:: Exercise data

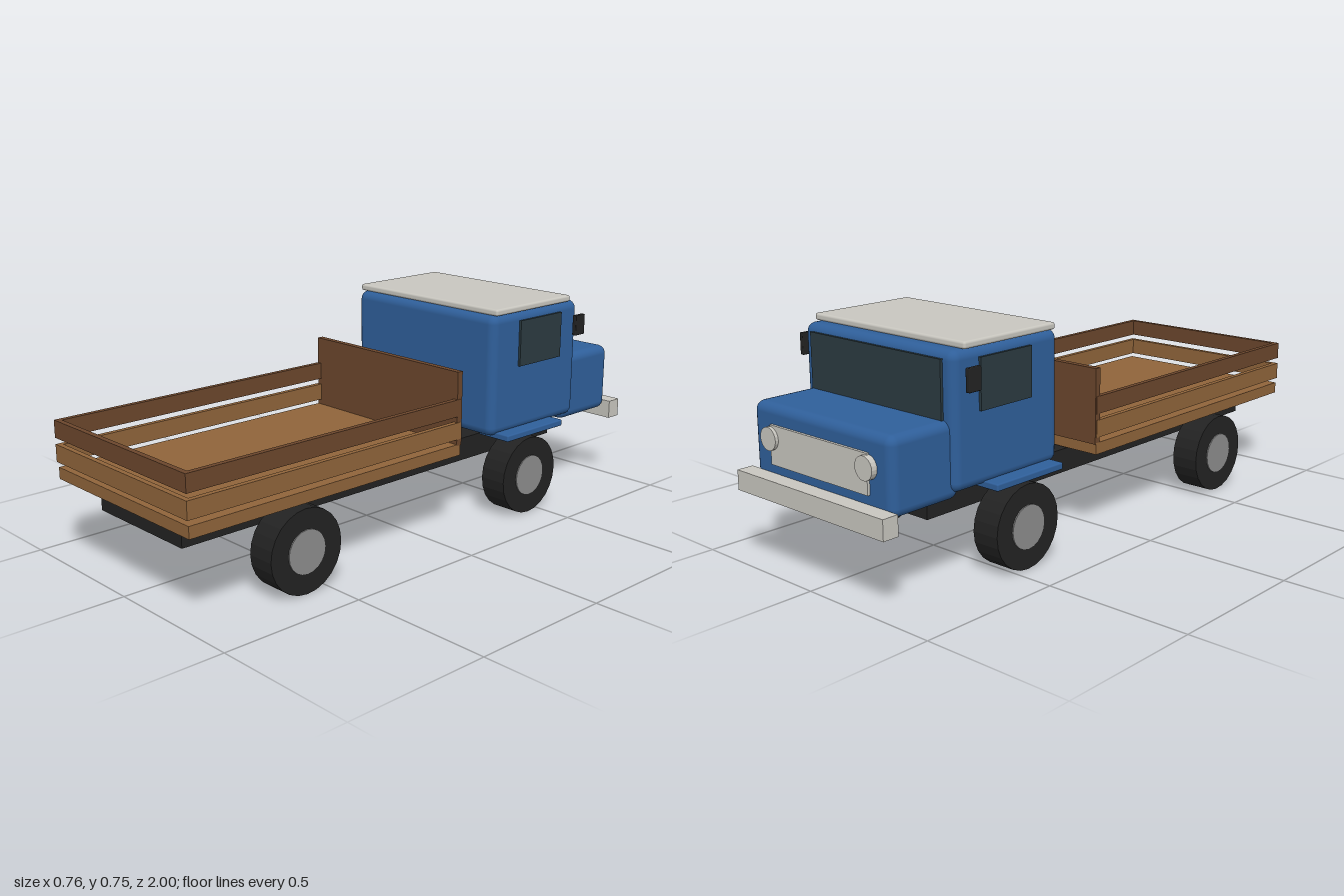
import * as THREE from 'three';
import { RoundedBoxGeometry } from 'three/addons/geometries/RoundedBoxGeometry.js';

const paint = (name, color) => {
  const m = new THREE.MeshStandardMaterial({ color });
  m.name = name;
  return m;
};

export function createModel() {
  const blue = paint('blue paint', 0x2f5f9a);
  const cream = paint('off-white trim', 0xc8c6bf);
  const wood = paint('light wood', 0x8f643a);
  const darkWood = paint('dark wood', 0x6b462c);
  const black = paint('black', 0x222222);
  const glass = paint('glass', 0x2b3a40);
  const steel = paint('hub grey', 0x8c8c8c);

  const truck = new THREE.Group();
  truck.name = 'flatbedTruck';

  const add = (name, geometry, material, x, y, z) => {
    const mesh = new THREE.Mesh(geometry, material);
    mesh.name = name;
    mesh.position.set(x, y, z);
    truck.add(mesh);
    return mesh;
  };

  // Box given by its limits on each axis, with optional rounded edges
  const block = (name, material, [x0, x1], [y0, y1], [z0, z1], radius = 0) => {
    const size = [x1 - x0, y1 - y0, z1 - z0];
    const geometry = radius
      ? new RoundedBoxGeometry(...size, 3, radius)
      : new THREE.BoxGeometry(...size);
    return add(name, geometry, material, (x0 + x1) / 2, (y0 + y1) / 2, (z0 + z1) / 2);
  };

  // Cylinder with flat-shaded facets, lying along the x or z axis
  const disc = (radius, width, sides, axis) => {
    let g = new THREE.CylinderGeometry(radius, radius, width, sides);
    if (axis === 'x') g.rotateZ(Math.PI / 2);
    else g.rotateX(Math.PI / 2);
    g = g.toNonIndexed();
    g.computeVertexNormals();
    return g;
  };

  // Chassis
  block('chassis', black, [-0.215, 0.215], [0.2, 0.28], [-0.725, 0.93]);

  // Cab, facing -z
  block('cab', blue, [-0.333, 0.333], [0.302, 0.725], [-0.723, -0.27], 0.03);
  block('roof', cream, [-0.333, 0.333], [0.724, 0.747], [-0.677, -0.285], 0.008);
  block('hood', blue, [-0.313, 0.313], [0.278, 0.52], [-0.945, -0.68], 0.03);
  block('windscreen', glass, [-0.29, 0.29], [0.5, 0.7], [-0.732, -0.7225]);

  // Nose trim
  block('grille', cream, [-0.22, 0.22], [0.335, 0.46], [-0.954, -0.944]);
  block('bumper', cream, [-0.333, 0.333], [0.24, 0.305], [-1, -0.944]);

  // Cargo bed
  block('bedFloor', wood, [-0.348, 0.348], [0.285, 0.324], [-0.1, 0.995]);
  block('headboard', darkWood, [-0.348, 0.348], [0.32, 0.572], [-0.105, -0.083]);
  const slats = [
    ['middleSlat', wood, [0.342, 0.4]],
    ['upperSlat', darkWood, [0.421, 0.479]],
  ];
  for (const [name, material, y] of slats) {
    block(name + 'Tail', material, [-0.35, 0.35], y, [0.982, 1]);
    for (const s of [-1, 1]) {
      const x = [s * 0.341 - 0.009, s * 0.341 + 0.009];
      block(name + 'Side', material, x, y, [-0.1, 0.982]);
    }
  }

  // Parts mirrored on both sides
  const tyreGeometry = disc(0.138, 0.098, 24, 'x');
  const hubGeometry = disc(0.072, 0.106, 20, 'x');
  const lampGeometry = disc(0.037, 0.022, 20, 'z');
  for (const s of [-1, 1]) {
    const span = (a, b) => (s > 0 ? [a, b] : [-b, -a]);
    block('sideWindow', glass, span(0.332, 0.3415), [0.535, 0.695], [-0.62, -0.402]);
    block('mirror', black, span(0.363, 0.379), [0.61, 0.682], [-0.705, -0.655], 0.003);
    block('fender', blue, span(0.25, 0.382), [0.292, 0.315], [-0.597, -0.303], 0.005);
    add('headlight', lampGeometry, cream, s * 0.217, 0.418, -0.954);
    for (const z of [-0.445, 0.585]) {
      add('tyre', tyreGeometry, black, s * 0.315, 0.138, z);
      add('hub', hubGeometry, steel, s * 0.315, 0.138, z);
    }
  }

  return truck;
}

::::

▶ Try it: A line belongs in the answer if it contains the word "name"; copy every such line from the data above.

▶ Reply to the exercise:
const paint = (name, color) => {
  m.name = name;
  truck.name = 'flatbedTruck';
  const add = (name, geometry, material, x, y, z) => {
    mesh.name = name;
  const block = (name, material, [x0, x1], [y0, y1], [z0, z1], radius = 0) => {
    return add(name, geometry, material, (x0 + x1) / 2, (y0 + y1) / 2, (z0 + z1) / 2);
  for (const [name, material, y] of slats) {
    block(name + 'Tail', material, [-0.35, 0.35], y, [0.982, 1]);
      block(name + 'Side', material, x, y, [-0.1, 0.982]);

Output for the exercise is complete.